» **Exercise**
Return the entries in full, exactly as written.

--- Entries shown ---

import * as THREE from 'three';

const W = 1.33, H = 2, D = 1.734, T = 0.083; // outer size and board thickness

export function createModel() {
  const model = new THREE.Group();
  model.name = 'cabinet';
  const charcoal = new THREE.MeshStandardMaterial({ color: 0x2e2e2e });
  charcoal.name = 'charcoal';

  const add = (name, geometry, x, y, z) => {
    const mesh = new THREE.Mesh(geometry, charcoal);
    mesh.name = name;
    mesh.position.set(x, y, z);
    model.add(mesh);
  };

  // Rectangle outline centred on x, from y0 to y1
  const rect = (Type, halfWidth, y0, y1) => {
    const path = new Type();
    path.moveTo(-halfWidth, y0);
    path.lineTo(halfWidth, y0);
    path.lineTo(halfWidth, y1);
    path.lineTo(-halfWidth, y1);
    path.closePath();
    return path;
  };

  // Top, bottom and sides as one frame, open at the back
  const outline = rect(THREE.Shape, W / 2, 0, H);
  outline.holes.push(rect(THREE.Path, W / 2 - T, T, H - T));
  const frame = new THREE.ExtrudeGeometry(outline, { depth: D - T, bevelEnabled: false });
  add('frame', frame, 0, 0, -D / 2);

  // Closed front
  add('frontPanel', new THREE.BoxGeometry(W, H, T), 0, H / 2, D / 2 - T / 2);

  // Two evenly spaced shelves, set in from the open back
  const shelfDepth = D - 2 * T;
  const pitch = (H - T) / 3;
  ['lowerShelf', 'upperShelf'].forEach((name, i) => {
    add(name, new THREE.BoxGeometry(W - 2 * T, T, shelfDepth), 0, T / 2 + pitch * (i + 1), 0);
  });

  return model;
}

---

» **Written response**
import * as THREE from 'three';

const W = 1.33, H = 2, D = 1.734, T = 0.083; // outer size and board thickness

export function createModel() {
  const model = new THREE.Group();
  model.name = 'cabinet';
  const charcoal = new THREE.MeshStandardMaterial({ color: 0x2e2e2e });
  charcoal.name = 'charcoal';

  const add = (name, geometry, x, y, z) => {
    const mesh = new THREE.Mesh(geometry, charcoal);
    mesh.name = name;
    mesh.position.set(x, y, z);
    model.add(mesh);
  };

  // Rectangle outline centred on x, from y0 to y1
  const rect = (Type, halfWidth, y0, y1) => {
    const path = new Type();
    path.moveTo(-halfWidth, y0);
    path.lineTo(halfWidth, y0);
    path.lineTo(halfWidth, y1);
    path.lineTo(-halfWidth, y1);
    path.closePath();
    return path;
  };

  // Top, bottom and sides as one frame, open at the back
  const outline = rect(THREE.Shape, W / 2, 0, H);
  outline.holes.push(rect(THREE.Path, W / 2 - T, T, H - T));
  const frame = new THREE.ExtrudeGeometry(outline, { depth: D - T, bevelEnabled: false });
  add('frame', frame, 0, 0, -D / 2);

  // Closed front
  add('frontPanel', new THREE.BoxGeometry(W, H, T), 0, H / 2, D / 2 - T / 2);

  // Two evenly spaced shelves, set in from the open back
  const shelfDepth = D - 2 * T;
  const pitch = (H - T) / 3;
  ['lowerShelf', 'upperShelf'].forEach((name, i) => {
    add(name, new THREE.BoxGeometry(W - 2 * T, T, shelfDepth), 0, T / 2 + pitch * (i + 1), 0);
  });

  return model;
}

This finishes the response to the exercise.